**Task brief:**
The full set of entries is to be returned word for word.
[Excerpted data Boundary: Start]
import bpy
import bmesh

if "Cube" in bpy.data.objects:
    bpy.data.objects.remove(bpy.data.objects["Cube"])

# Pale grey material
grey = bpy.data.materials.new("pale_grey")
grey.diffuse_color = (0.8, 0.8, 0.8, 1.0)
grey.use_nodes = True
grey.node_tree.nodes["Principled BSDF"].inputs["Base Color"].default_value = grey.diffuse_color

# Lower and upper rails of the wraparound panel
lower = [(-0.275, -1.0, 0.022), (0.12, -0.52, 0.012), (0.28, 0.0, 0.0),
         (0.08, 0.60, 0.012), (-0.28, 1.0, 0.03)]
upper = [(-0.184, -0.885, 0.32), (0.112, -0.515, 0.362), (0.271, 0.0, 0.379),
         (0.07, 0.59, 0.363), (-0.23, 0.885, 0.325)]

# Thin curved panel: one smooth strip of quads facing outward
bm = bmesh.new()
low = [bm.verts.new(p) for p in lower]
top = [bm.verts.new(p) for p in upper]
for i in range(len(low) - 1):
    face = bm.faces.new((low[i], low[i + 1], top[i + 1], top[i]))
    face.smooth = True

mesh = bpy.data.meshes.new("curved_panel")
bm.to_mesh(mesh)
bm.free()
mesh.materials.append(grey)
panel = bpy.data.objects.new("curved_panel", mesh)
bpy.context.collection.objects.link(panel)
[Excerpted data Boundary: End]
**Reply:**
import bpy
import bmesh

if "Cube" in bpy.data.objects:
    bpy.data.objects.remove(bpy.data.objects["Cube"])

# Pale grey material
grey = bpy.data.materials.new("pale_grey")
grey.diffuse_color = (0.8, 0.8, 0.8, 1.0)
grey.use_nodes = True
grey.node_tree.nodes["Principled BSDF"].inputs["Base Color"].default_value = grey.diffuse_color

# Lower and upper rails of the wraparound panel
lower = [(-0.275, -1.0, 0.022), (0.12, -0.52, 0.012), (0.28, 0.0, 0.0),
         (0.08, 0.60, 0.012), (-0.28, 1.0, 0.03)]
upper = [(-0.184, -0.885, 0.32), (0.112, -0.515, 0.362), (0.271, 0.0, 0.379),
         (0.07, 0.59, 0.363), (-0.23, 0.885, 0.325)]

# Thin curved panel: one smooth strip of quads facing outward
bm = bmesh.new()
low = [bm.verts.new(p) for p in lower]
top = [bm.verts.new(p) for p in upper]
for i in range(len(low) - 1):
    face = bm.faces.new((low[i], low[i + 1], top[i + 1], top[i]))
    face.smooth = True

mesh = bpy.data.meshes.new("curved_panel")
bm.to_mesh(mesh)
bm.free()
mesh.materials.append(grey)
panel = bpy.data.objects.new("curved_panel", mesh)
bpy.context.collection.objects.link(panel)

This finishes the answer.